[[ Data provided open ]]
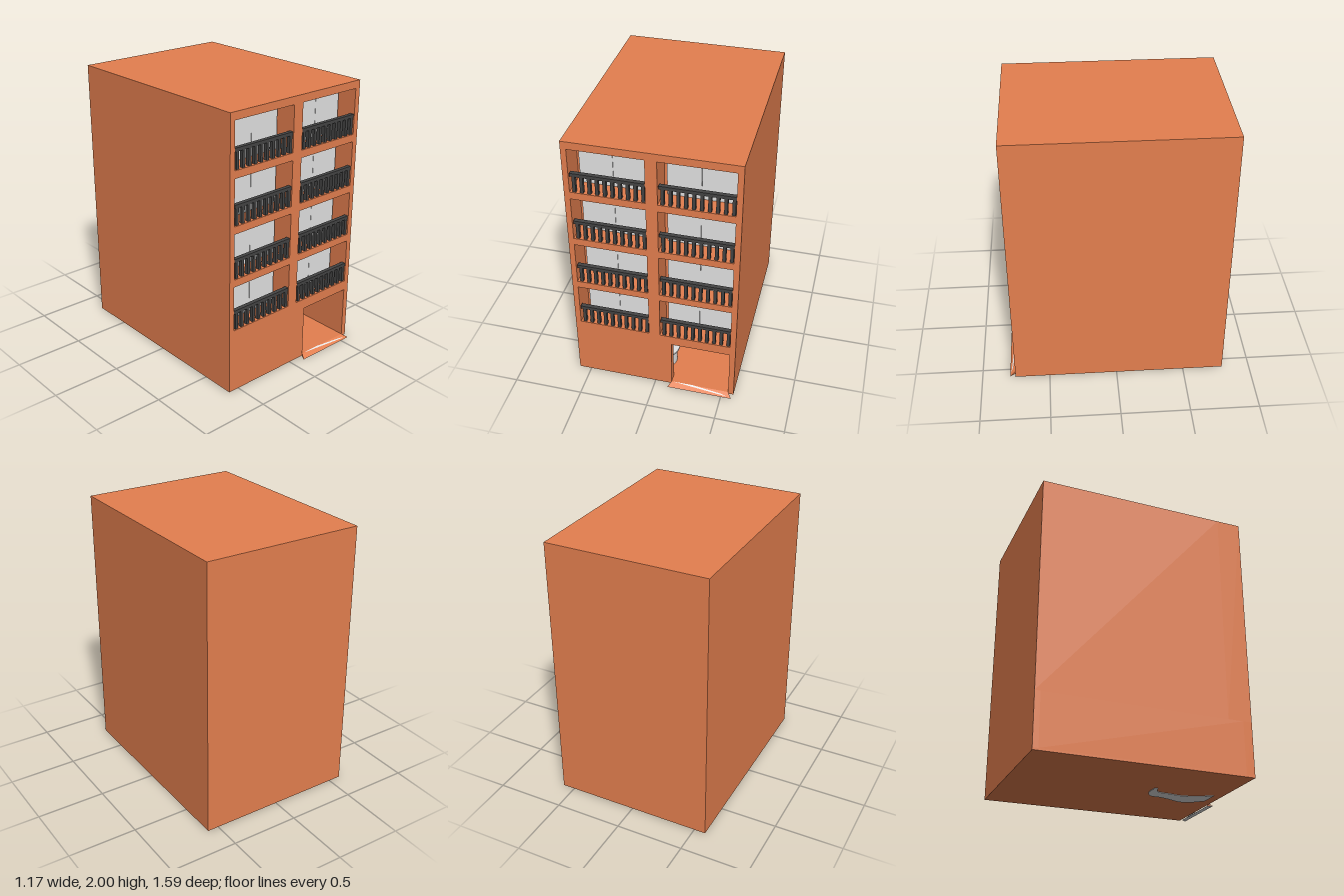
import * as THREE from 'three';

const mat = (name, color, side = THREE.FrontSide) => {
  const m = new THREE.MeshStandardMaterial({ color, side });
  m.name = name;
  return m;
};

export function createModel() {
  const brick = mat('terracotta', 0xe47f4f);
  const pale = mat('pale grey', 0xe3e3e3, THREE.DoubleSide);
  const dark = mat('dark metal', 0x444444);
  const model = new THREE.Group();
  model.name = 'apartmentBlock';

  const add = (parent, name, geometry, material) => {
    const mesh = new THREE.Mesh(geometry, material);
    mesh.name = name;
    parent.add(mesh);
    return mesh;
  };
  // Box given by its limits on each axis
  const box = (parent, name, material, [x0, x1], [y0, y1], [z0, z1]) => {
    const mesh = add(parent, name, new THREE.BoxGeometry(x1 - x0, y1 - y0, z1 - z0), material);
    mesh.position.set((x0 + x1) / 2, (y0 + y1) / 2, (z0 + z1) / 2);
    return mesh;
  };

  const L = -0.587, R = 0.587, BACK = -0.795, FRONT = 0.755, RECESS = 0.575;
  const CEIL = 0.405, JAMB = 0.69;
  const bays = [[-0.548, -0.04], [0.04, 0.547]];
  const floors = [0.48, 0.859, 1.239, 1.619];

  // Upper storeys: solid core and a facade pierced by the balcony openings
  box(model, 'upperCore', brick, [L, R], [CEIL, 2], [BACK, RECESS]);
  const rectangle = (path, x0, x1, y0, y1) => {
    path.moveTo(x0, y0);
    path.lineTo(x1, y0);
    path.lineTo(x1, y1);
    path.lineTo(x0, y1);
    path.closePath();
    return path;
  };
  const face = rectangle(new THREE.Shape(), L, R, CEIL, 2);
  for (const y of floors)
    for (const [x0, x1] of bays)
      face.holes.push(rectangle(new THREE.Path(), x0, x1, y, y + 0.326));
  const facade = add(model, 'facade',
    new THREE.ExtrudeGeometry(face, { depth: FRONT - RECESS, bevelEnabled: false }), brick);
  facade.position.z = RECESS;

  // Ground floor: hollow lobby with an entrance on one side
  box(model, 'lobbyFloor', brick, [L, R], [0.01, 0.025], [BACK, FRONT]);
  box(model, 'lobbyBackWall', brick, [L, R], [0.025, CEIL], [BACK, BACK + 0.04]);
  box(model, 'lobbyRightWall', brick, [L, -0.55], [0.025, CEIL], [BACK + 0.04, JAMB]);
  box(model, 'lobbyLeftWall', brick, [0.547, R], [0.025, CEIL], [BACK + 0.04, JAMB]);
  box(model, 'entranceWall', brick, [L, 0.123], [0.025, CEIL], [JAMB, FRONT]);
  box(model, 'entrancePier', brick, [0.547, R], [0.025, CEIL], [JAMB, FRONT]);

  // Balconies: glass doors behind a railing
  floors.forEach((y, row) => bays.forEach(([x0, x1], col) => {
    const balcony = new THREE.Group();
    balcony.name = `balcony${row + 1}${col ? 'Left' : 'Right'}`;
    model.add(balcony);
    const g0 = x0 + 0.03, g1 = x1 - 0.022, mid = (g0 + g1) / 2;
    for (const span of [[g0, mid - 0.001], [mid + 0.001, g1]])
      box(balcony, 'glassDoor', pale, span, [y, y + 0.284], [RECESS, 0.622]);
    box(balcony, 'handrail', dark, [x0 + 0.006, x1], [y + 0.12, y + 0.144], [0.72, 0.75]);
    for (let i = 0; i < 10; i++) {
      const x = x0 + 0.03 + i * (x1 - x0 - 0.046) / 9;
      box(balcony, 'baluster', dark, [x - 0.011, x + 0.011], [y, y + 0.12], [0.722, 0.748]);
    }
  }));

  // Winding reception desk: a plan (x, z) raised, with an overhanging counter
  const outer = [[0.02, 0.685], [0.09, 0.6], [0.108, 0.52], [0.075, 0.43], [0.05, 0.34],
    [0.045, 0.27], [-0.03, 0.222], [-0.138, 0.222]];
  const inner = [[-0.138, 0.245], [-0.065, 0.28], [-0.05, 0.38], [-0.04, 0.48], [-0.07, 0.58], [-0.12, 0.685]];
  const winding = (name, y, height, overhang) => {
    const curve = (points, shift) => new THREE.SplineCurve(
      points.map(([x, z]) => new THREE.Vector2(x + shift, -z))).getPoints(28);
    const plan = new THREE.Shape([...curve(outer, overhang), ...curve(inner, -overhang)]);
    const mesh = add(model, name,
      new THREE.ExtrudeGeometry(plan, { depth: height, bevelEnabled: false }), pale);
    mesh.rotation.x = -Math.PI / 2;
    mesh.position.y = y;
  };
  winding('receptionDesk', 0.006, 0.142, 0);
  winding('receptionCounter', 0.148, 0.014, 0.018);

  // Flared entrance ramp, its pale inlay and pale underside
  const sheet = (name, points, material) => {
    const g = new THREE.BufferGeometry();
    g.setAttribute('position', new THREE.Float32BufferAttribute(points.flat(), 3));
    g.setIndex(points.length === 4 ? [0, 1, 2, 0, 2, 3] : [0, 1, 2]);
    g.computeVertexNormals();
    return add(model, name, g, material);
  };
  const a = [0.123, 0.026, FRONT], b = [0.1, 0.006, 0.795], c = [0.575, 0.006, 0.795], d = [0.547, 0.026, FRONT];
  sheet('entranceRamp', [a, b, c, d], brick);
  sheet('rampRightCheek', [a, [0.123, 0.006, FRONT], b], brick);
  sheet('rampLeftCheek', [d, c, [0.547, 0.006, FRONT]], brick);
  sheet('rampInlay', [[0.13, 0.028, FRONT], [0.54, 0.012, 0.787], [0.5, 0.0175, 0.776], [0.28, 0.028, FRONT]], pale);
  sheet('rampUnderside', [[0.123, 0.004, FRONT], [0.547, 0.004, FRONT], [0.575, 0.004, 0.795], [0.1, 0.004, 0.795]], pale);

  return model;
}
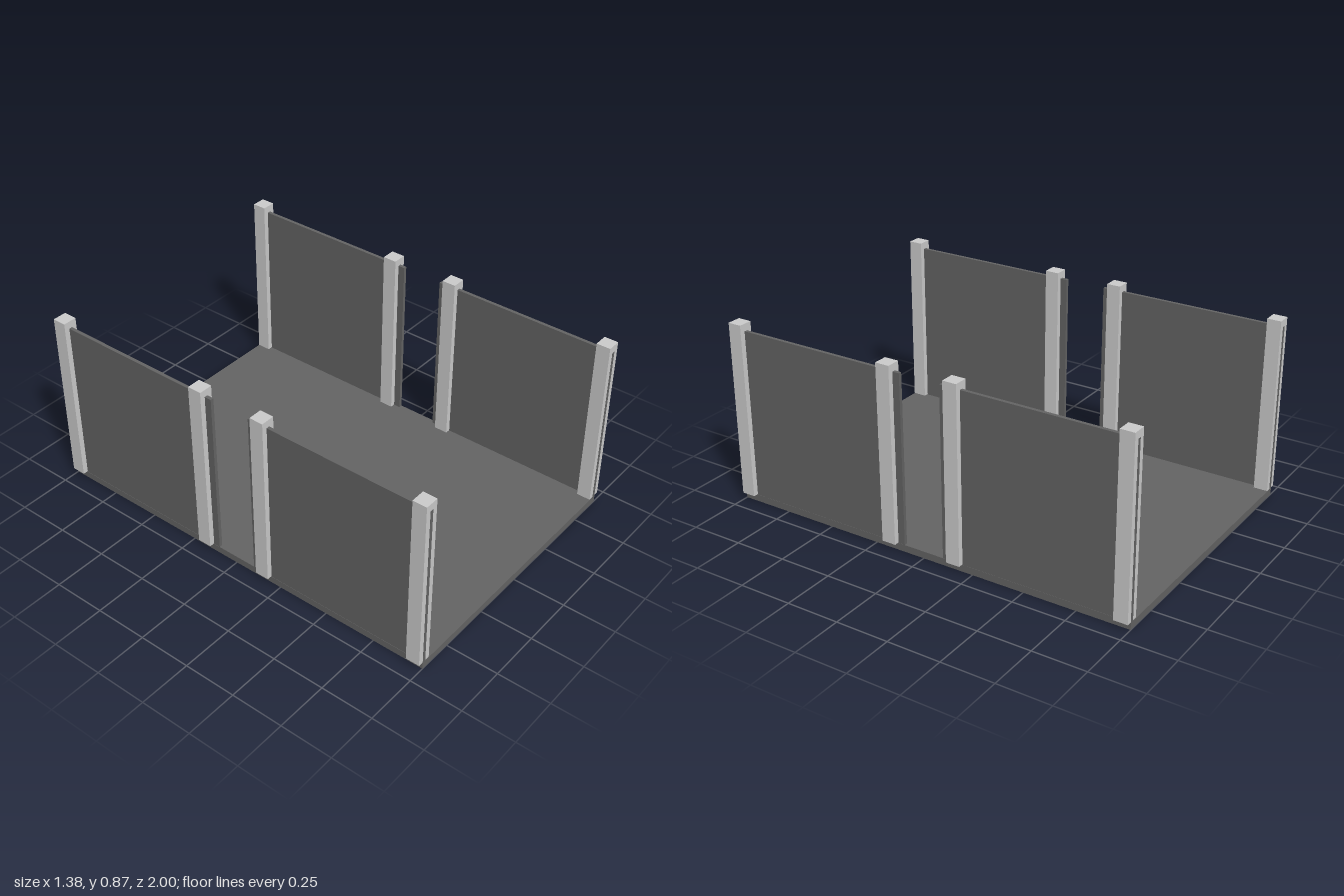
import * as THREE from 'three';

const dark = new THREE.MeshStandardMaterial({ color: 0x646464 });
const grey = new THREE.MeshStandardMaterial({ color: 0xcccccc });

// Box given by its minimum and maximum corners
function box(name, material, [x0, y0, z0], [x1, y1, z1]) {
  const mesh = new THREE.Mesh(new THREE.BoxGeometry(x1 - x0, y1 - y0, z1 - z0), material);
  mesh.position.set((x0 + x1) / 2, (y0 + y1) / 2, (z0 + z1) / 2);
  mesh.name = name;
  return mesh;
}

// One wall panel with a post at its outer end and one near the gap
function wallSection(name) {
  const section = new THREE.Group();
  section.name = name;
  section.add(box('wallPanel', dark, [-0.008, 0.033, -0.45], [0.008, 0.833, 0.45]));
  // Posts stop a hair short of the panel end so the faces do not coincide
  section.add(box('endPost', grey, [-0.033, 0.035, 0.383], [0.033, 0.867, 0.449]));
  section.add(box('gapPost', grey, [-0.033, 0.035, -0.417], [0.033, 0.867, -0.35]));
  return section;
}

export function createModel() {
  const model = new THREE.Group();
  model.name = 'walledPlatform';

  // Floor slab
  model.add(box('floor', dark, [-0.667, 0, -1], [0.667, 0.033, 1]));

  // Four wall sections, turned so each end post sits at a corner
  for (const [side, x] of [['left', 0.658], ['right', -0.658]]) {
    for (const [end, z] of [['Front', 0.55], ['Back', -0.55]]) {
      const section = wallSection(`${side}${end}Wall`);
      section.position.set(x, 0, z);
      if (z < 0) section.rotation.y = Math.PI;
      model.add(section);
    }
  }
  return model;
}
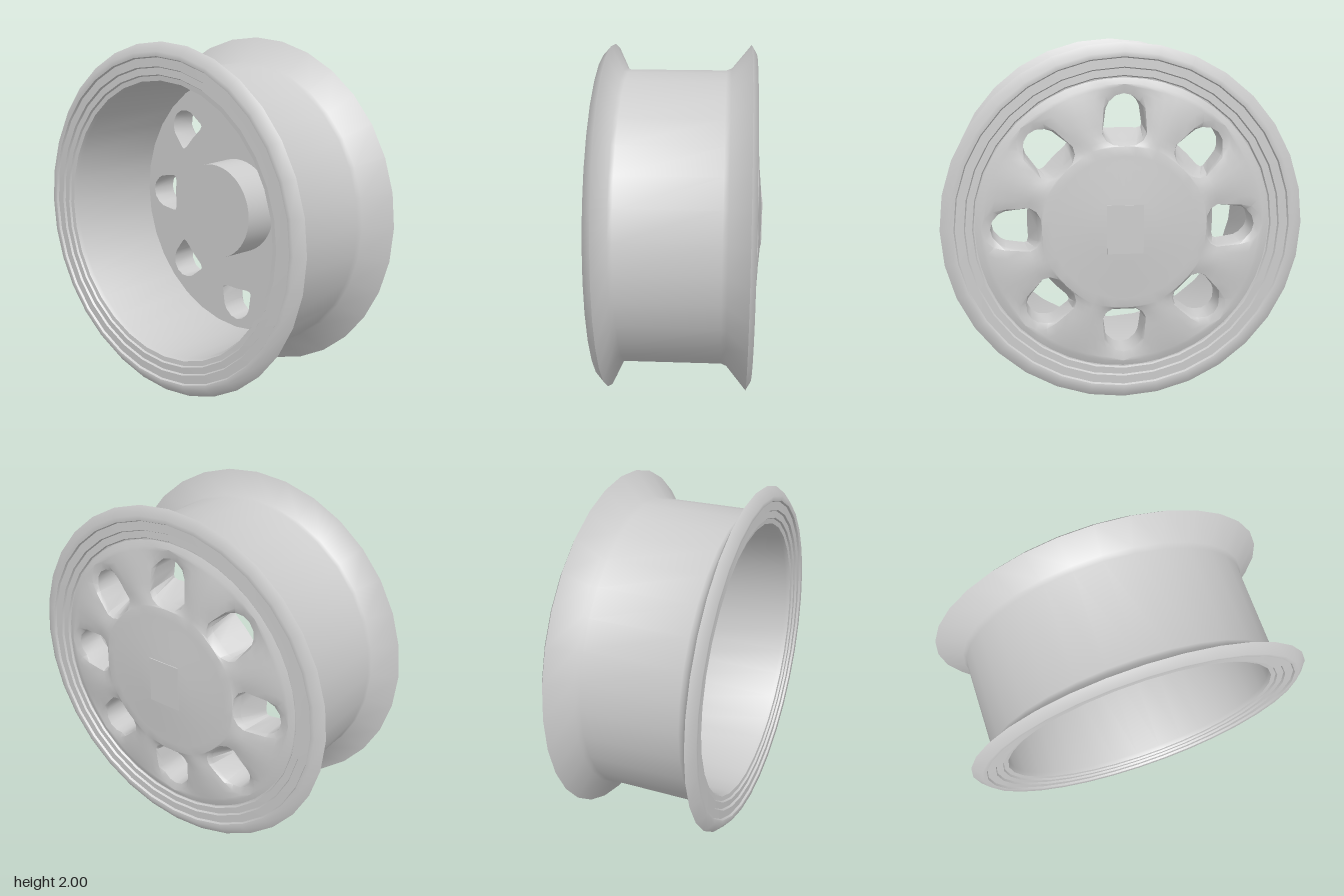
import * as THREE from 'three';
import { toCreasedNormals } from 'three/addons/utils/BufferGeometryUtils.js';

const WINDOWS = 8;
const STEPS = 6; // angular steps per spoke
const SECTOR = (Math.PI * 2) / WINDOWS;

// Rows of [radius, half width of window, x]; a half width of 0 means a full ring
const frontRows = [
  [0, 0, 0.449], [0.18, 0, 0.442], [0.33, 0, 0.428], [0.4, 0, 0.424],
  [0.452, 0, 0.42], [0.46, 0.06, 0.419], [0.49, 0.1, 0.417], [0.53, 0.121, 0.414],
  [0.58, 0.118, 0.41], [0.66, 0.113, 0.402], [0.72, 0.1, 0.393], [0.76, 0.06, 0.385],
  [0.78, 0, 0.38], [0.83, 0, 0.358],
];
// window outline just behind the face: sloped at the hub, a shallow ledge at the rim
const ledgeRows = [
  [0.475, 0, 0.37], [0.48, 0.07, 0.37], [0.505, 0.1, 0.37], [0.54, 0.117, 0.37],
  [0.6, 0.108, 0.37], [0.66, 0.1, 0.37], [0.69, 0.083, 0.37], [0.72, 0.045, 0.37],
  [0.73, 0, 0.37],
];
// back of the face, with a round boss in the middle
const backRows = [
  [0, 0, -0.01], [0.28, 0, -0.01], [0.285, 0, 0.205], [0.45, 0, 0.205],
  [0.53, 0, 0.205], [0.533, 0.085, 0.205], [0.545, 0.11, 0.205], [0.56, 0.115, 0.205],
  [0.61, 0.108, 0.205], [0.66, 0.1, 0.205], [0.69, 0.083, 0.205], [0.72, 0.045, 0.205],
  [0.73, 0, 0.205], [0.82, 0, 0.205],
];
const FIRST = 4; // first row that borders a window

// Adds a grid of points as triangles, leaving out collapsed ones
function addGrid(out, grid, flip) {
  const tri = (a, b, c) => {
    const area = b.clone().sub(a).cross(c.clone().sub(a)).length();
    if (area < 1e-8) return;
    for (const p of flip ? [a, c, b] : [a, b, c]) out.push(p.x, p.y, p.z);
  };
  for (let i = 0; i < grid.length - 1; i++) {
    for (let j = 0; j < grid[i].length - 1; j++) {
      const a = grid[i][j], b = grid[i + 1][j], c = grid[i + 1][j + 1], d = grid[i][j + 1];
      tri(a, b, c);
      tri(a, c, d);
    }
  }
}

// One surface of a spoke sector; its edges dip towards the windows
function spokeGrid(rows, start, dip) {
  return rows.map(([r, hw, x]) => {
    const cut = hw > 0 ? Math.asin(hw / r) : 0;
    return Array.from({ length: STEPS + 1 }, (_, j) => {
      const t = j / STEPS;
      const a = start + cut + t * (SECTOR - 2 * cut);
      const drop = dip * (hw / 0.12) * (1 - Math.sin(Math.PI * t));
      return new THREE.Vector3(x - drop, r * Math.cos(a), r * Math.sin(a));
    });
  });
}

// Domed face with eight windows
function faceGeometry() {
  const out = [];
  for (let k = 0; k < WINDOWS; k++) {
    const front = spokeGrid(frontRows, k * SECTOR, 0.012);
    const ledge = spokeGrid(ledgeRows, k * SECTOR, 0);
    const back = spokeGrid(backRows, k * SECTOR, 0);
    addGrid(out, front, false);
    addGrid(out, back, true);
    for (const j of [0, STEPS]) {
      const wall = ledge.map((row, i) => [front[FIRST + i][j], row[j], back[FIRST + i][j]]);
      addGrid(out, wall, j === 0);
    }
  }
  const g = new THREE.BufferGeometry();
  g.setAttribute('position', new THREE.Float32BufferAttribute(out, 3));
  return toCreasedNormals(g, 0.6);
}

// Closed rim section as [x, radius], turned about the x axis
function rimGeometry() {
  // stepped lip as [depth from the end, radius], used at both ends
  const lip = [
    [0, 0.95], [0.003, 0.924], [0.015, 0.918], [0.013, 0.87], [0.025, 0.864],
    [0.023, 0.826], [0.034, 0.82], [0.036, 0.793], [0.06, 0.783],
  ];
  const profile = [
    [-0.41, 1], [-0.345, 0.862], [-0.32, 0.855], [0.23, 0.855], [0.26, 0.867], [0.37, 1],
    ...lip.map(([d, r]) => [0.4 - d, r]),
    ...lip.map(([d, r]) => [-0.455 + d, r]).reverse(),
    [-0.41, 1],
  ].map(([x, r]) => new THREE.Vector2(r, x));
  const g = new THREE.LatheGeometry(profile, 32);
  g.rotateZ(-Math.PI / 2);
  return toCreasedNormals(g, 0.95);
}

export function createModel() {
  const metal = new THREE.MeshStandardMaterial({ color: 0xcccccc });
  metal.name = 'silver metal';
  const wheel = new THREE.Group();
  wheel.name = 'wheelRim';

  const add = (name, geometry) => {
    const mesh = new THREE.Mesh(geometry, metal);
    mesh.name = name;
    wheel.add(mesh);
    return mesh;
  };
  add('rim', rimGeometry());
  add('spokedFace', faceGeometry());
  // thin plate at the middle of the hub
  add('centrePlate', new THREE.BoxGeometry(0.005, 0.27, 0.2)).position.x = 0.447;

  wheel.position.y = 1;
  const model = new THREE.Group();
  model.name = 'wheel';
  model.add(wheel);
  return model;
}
[[ Data provided closed ]]
§ What the task requires: Print the lines above from the one with "function spokeGrid(rows, start, dip)" through the one with "const out = [];", both included, exactly as written and nothing more.

§ Task result:
function spokeGrid(rows, start, dip) {
  return rows.map(([r, hw, x]) => {
    const cut = hw > 0 ? Math.asin(hw / r) : 0;
    return Array.from({ length: STEPS + 1 }, (_, j) => {
      const t = j / STEPS;
      const a = start + cut + t * (SECTOR - 2 * cut);
      const drop = dip * (hw / 0.12) * (1 - Math.sin(Math.PI * t));
      return new THREE.Vector3(x - drop, r * Math.cos(a), r * Math.sin(a));
    });
  });
}

// Domed face with eight windows
function faceGeometry() {
  const out = [];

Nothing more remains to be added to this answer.